Spanish oil company Repsol, along with its partner Armstrong Energy, has made Alaska the largest conventional land-based hydrocarbon discovery in the United States for the past 30 years, the company told the National Securities Market Commission (CNMV) on Friday.
The discovery, the most important of Repsol since 2009 – when it discovered the Perla (Venezuela) deposit – has occurred in the Nanushuk geological formation, located in the North Slope region of Alaska.
The Repsol and Armstrong Energy resources identified in the Nanushuk formation are estimated to be approximately 1.2 billion recoverable barrels of light crude oil.
The discovery was made in the area called Horseshoe, located south of Nanushuk, which extends the site 32 kilometers from the Pikka area, where other findings were produced in 2014 and 2015.
The Spanish oil company has a 25% stake in Horseshoe.
According to Repsol, the wells in which the oil has been found – Horshoe-1 and Horshoe-1A, drilled in the winter exploration campaign 2016-2017, confirm the formation of Nanushuk as “one of the most potential” of North Slope.
Before this discovery of Horseshoe, Repsol drilled as thirteen wells in North Slope that allowed to find reserves of crude in the zone of Pikka.
In fact, Pikka’s preliminary development plan envisages production starting in 2021, with a potential of around 120,000 barrels of oil per day.
Since Repsol has a 49% stake in Pikka, it would account for almost 60,000 barrels.
Last year, Repsol’s crude oil production in the US amounted to 120,000 barrels a day.
Pikka’s development licenses are being processed and a significant percentage of identified resources are expected to be reclassified as proven and probable reserves once they have been obtained.
In the Horseshoe-1 well, which has a depth of 1,828 meters, a net oil column of more than 46 meters was discovered.

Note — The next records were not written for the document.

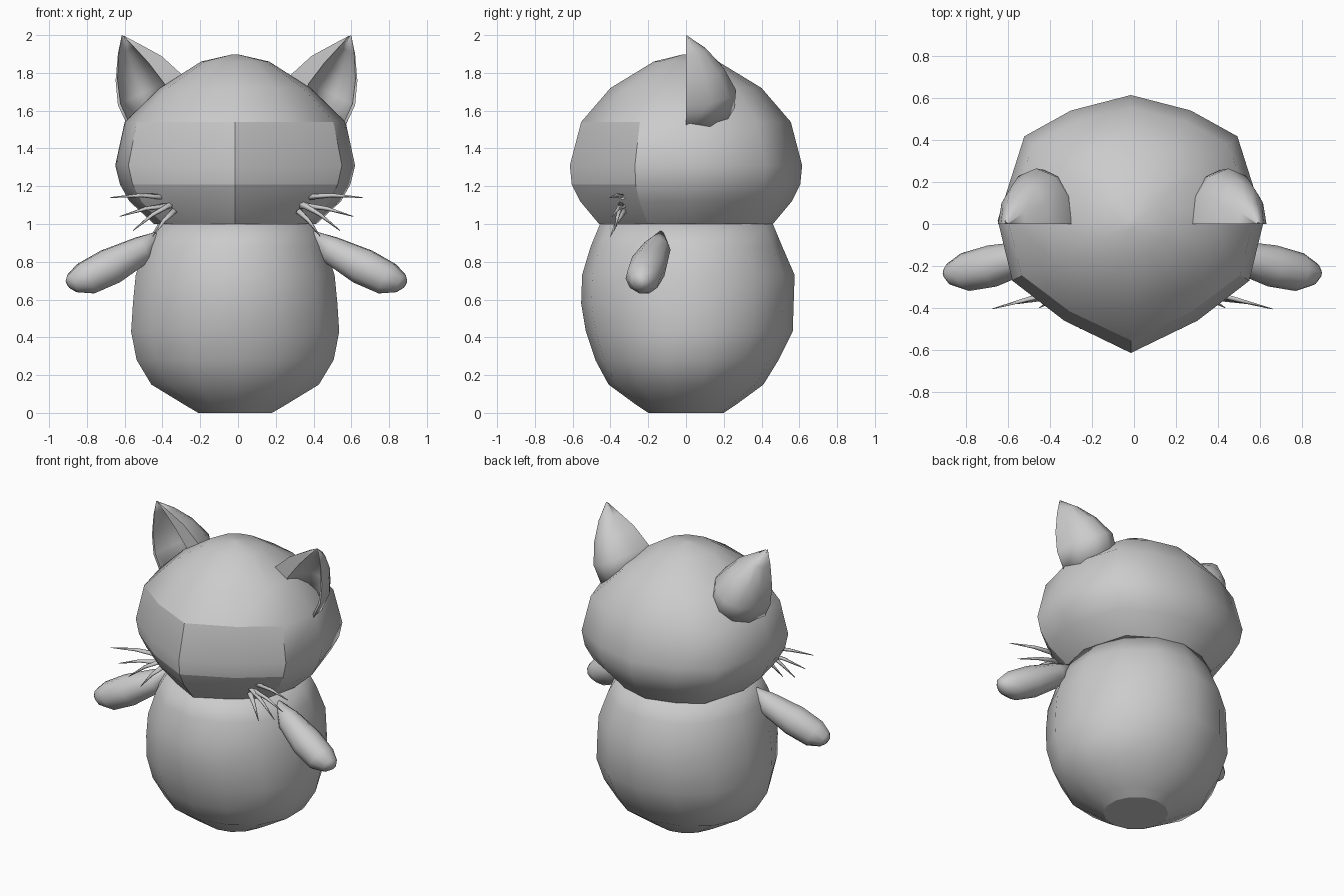
import bpy, bmesh, math
from mathutils import Vector

if "Cube" in bpy.data.objects:
    bpy.data.objects.remove(bpy.data.objects["Cube"])

CX = -0.015  # body and head midline
gray = bpy.data.materials.new("plain_gray")
gray.diffuse_color = (0.6, 0.6, 0.6, 1)
gray.use_nodes = True
gray.node_tree.nodes["Principled BSDF"].inputs["Base Color"].default_value = gray.diffuse_color


def loft(name, rings, sharp=None):
    """Skin closed rings of equal length, cap both ends, smooth shade."""
    bm = bmesh.new()
    loops = [[bm.verts.new(p) for p in ring] for ring in rings]
    n = len(loops[0])
    for a, b in zip(loops, loops[1:]):
        for i in range(n):
            j = (i + 1) % n
            bm.faces.new((a[i], a[j], b[j], b[i]))
    bm.faces.new(loops[0][::-1])
    bm.faces.new(loops[-1])
    for f in bm.faces:
        f.smooth = True
    if sharp:
        sharp(loops, bm)
    bmesh.ops.recalc_face_normals(bm, faces=bm.faces)
    me = bpy.data.meshes.new(name)
    bm.to_mesh(me)
    bm.free()
    me.materials.append(gray)
    ob = bpy.data.objects.new(name, me)
    bpy.context.collection.objects.link(ob)
    return ob


def tube(name, path, radii, sides):
    """Round limb along a path."""
    pts = [Vector(p) for p in path]
    axis = (pts[-1] - pts[0]).normalized()
    u = axis.cross(Vector((0, 0, 1))).normalized()
    v = axis.cross(u)
    angles = [2 * math.pi * i / sides for i in range(sides)]
    return loft(name, [[p + r * (u * math.cos(a) + v * math.sin(a)) for a in angles]
                       for p, r in zip(pts, radii)])


def mirrored(p, side, mid=-0.008):
    return (mid + side * (p[0] - mid), p[1], p[2])


def sharp_ring(bm, ring):
    n = len(ring)
    for i in range(n):
        bm.edges.get((ring[i], ring[(i + 1) % n])).smooth = False


# Body: rounded lathe with slightly different front and back
body_rows = [(0, .20, .20, .20), (.04, .27, .26, .26), (.15, .455, .41, .41),
             (.28, .535, .48, .49), (.43, .565, .53, .565), (.58, .555, .555, .57),
             (.73, .54, .55, .575), (.88, .49, .505, .51), (1.0, .42, .455, .46)]
body = []
for z, rx, front, back in body_rows:
    ring = []
    for i in range(14):
        a = 2 * math.pi * i / 14
        c = -math.cos(a)
        ring.append((CX + rx * math.sin(a), c * (front if c < 0 else back), z))
    body.append(ring)
loft("body", body, lambda loops, bm: sharp_ring(bm, loops[0]))

# Head: wedge-faced section, blending to round at the crown
half = [(0, -1), (.5, -.75), (.89, -.44), (1, .03), (.8, .68), (.45, .88), (0, 1)]
section = half + [(-x, y) for x, y in half[-2:0:-1]]
head_rows = [(1.0, .43, .46, 0), (1.12, .56, .56, 0), (1.21, .61, .605, 0),
             (1.31, .635, .615, 0), (1.54, .585, .555, 0), (1.72, .40, .40, .7),
             (1.86, .18, .17, 1), (1.897, .02, .02, 1)]
head = []
for z, rx, ry, rnd in head_rows:
    ring = []
    for x, y in section:
        k = 1 + rnd * (1 / math.hypot(x, y) - 1)
        ring.append((CX + rx * x * k, ry * y * k, z))
    head.append(ring)


def face_panel(loops, bm):
    """Crisp front panel: centre crease, side edges, top and cheek lines."""
    sharp_ring(bm, loops[0])
    for r in range(4):
        for i in (0, 2, -2):
            bm.edges.get((loops[r][i], loops[r + 1][i])).smooth = False
    for r in (2, 4):
        for i in (-2, -1, 0, 1):
            bm.edges.get((loops[r][i], loops[r][i + 1])).smooth = False


loft("head", head, face_panel)

# Ear rows: inner x/z, outer x/z, depth of the rounded back
ear_rows = [(.585, 1.995, .60, 1.998, .008), (.50, 1.95, .62, 1.90, .11),
            (.39, 1.89, .632, 1.76, .20), (.28, 1.79, .62, 1.63, .265),
            (.25, 1.70, .55, 1.48, .255)]
arm_path = [(.39, -.13, .955), (.49, -.155, .865), (.66, -.20, .775),
            (.79, -.23, .71), (.86, -.24, .685), (.885, -.24, .68)]
whiskers = [((.34, -.32, 1.14), (.66, -.405, 1.14)), ((.33, -.33, 1.10), (.61, -.39, 1.04)),
            ((.33, -.34, 1.11), (.54, -.38, .965)), ((.32, -.33, 1.07), (.435, -.40, .935))]


def ear_arc(row, start, end, depth, steps=6):
    """Half-ellipse between two fractions of the ear width."""
    ix, iz, ox, oz, d = row
    pts = []
    for i in range(steps + 1):
        a = math.pi * i / steps
        t = (start + end) / 2 + (start - end) / 2 * math.cos(a)
        pts.append((ix + (ox - ix) * t, d * depth * math.sin(a), iz + (oz - iz) * t))
    return pts


def ear_edges(loops, bm):
    for a, b in zip(loops, loops[1:]):
        for i in (0, 6, 7, 13):
            bm.edges.get((a[i], b[i])).smooth = False


for side, label in ((1, "right"), (-1, "left")):
    # Ear: rounded shell with a hollow front
    rings = [ear_arc(r, 0, 1, 1) + ear_arc(r, .96, .28, .8) for r in ear_rows]
    loft("ear_" + label, [[mirrored(p, side) for p in r] for r in rings], ear_edges)
    # Arm
    tube("arm_" + label, [mirrored(p, side) for p in arm_path],
         [.012, .075, .10, .092, .055, .022], 10)
    # Whiskers
    for n, (a, b) in enumerate(whiskers, 1):
        a, b = Vector(mirrored(a, side)), Vector(mirrored(b, side))
        mid = a.lerp(b, .5) + Vector((0, 0, .012))
        tube(f"whisker_{label}_{n}", [a, mid, b], [.018, .011, .002], 5)
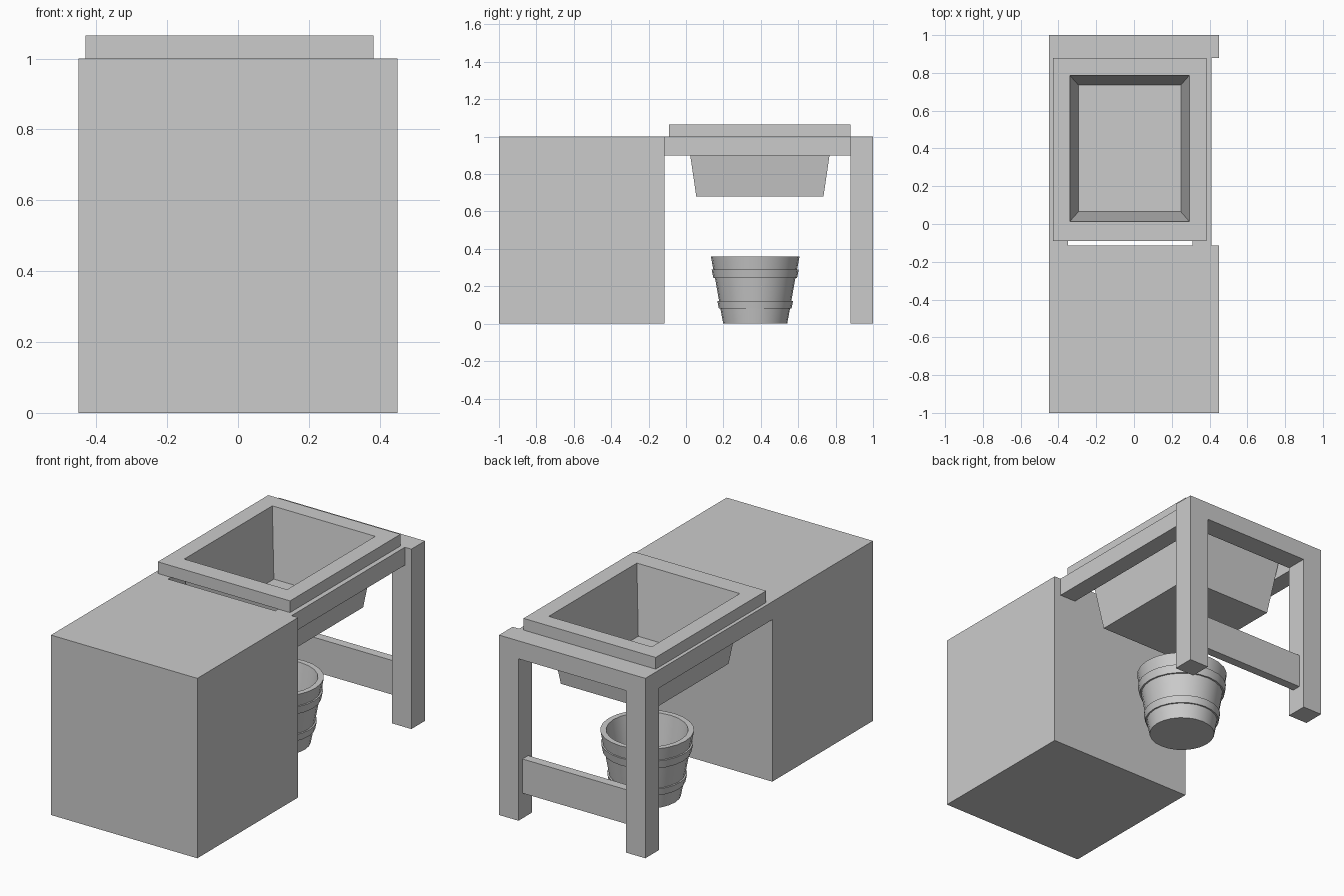
import bpy, bmesh, math

if "Cube" in bpy.data.objects:
    bpy.data.objects.remove(bpy.data.objects["Cube"])


def finish(name, bm):
    bmesh.ops.recalc_face_normals(bm, faces=bm.faces)
    mesh = bpy.data.meshes.new(name)
    bm.to_mesh(mesh)
    bm.free()
    obj = bpy.data.objects.new(name, mesh)
    bpy.context.collection.objects.link(obj)
    return obj


def box(name, x0, x1, y0, y1, z0, z1):
    bm = bmesh.new()
    bmesh.ops.create_cube(bm, size=1)
    for v in bm.verts:
        v.co.x = x0 if v.co.x < 0 else x1
        v.co.y = y0 if v.co.y < 0 else y1
        v.co.z = z0 if v.co.z < 0 else z1
    return finish(name, bm)


def loft(name, rings):
    """Skin a closed solid through rings of points, capping both ends."""
    bm = bmesh.new()
    loops = [[bm.verts.new(p) for p in ring] for ring in rings]
    n = len(loops[0])
    for a, b in zip(loops, loops[1:]):
        for i in range(n):
            j = (i + 1) % n
            bm.faces.new((a[i], a[j], b[j], b[i]))
    bm.faces.new(loops[0])
    bm.faces.new(loops[-1])
    return finish(name, bm)


def rect(x0, x1, y0, y1, z):
    return [(x0, y0, z), (x1, y0, z), (x1, y1, z), (x0, y1, z)]


def circle(r, z, cx=-0.02, cy=0.37, n=24):
    return [(cx + r * math.cos(2 * math.pi * i / n),
             cy + r * math.sin(2 * math.pi * i / n), z) for i in range(n)]


# Cabinet and open frame
box("cabinet", -0.45, 0.45, -1, -0.115, 0, 1)
for side, x in (("left", -0.45), ("right", 0.33)):
    box(side + "_leg", x, x + 0.12, 0.88, 1, 0, 0.9)
box("back_rail", -0.45, 0.45, 0.88, 1, 0.9, 1)
box("left_rail", -0.45, -0.35, -0.115, 0.88, 0.9, 1)
box("right_rail", 0.31, 0.41, -0.115, 0.88, 0.9, 1)
box("lower_stretcher", -0.33, 0.33, 0.915, 0.965, 0.14, 0.33)

# Sink: tapered basin with a wide raised rim
loft("sink", [
    rect(-0.30, 0.255, 0.055, 0.735, 0.68),
    rect(-0.345, 0.297, 0.008, 0.782, 1.0),
    rect(-0.43, 0.383, -0.09, 0.88, 1.0),
    rect(-0.43, 0.383, -0.09, 0.88, 1.065),
    rect(-0.34, 0.293, 0.013, 0.787, 1.065),
    rect(-0.294, 0.248, 0.065, 0.735, 0.69),
])

# Bucket with two hoops, open at the top
profile = [(0.171, 0), (0.186, 0.08), (0.194, 0.08), (0.202, 0.12),
           (0.193, 0.12), (0.215, 0.245), (0.224, 0.245), (0.233, 0.29),
           (0.224, 0.29), (0.237, 0.36), (0.207, 0.36), (0.15, 0.03)]
bucket = loft("bucket", [circle(r, z) for r, z in profile])
bpy.context.view_layer.objects.active = bucket
bucket.select_set(True)
bpy.ops.object.shade_smooth_by_angle(angle=math.radians(30))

In Horseshoe-1A, which reached a depth of 2,503 meters, was found a net column of crude of 30 meters.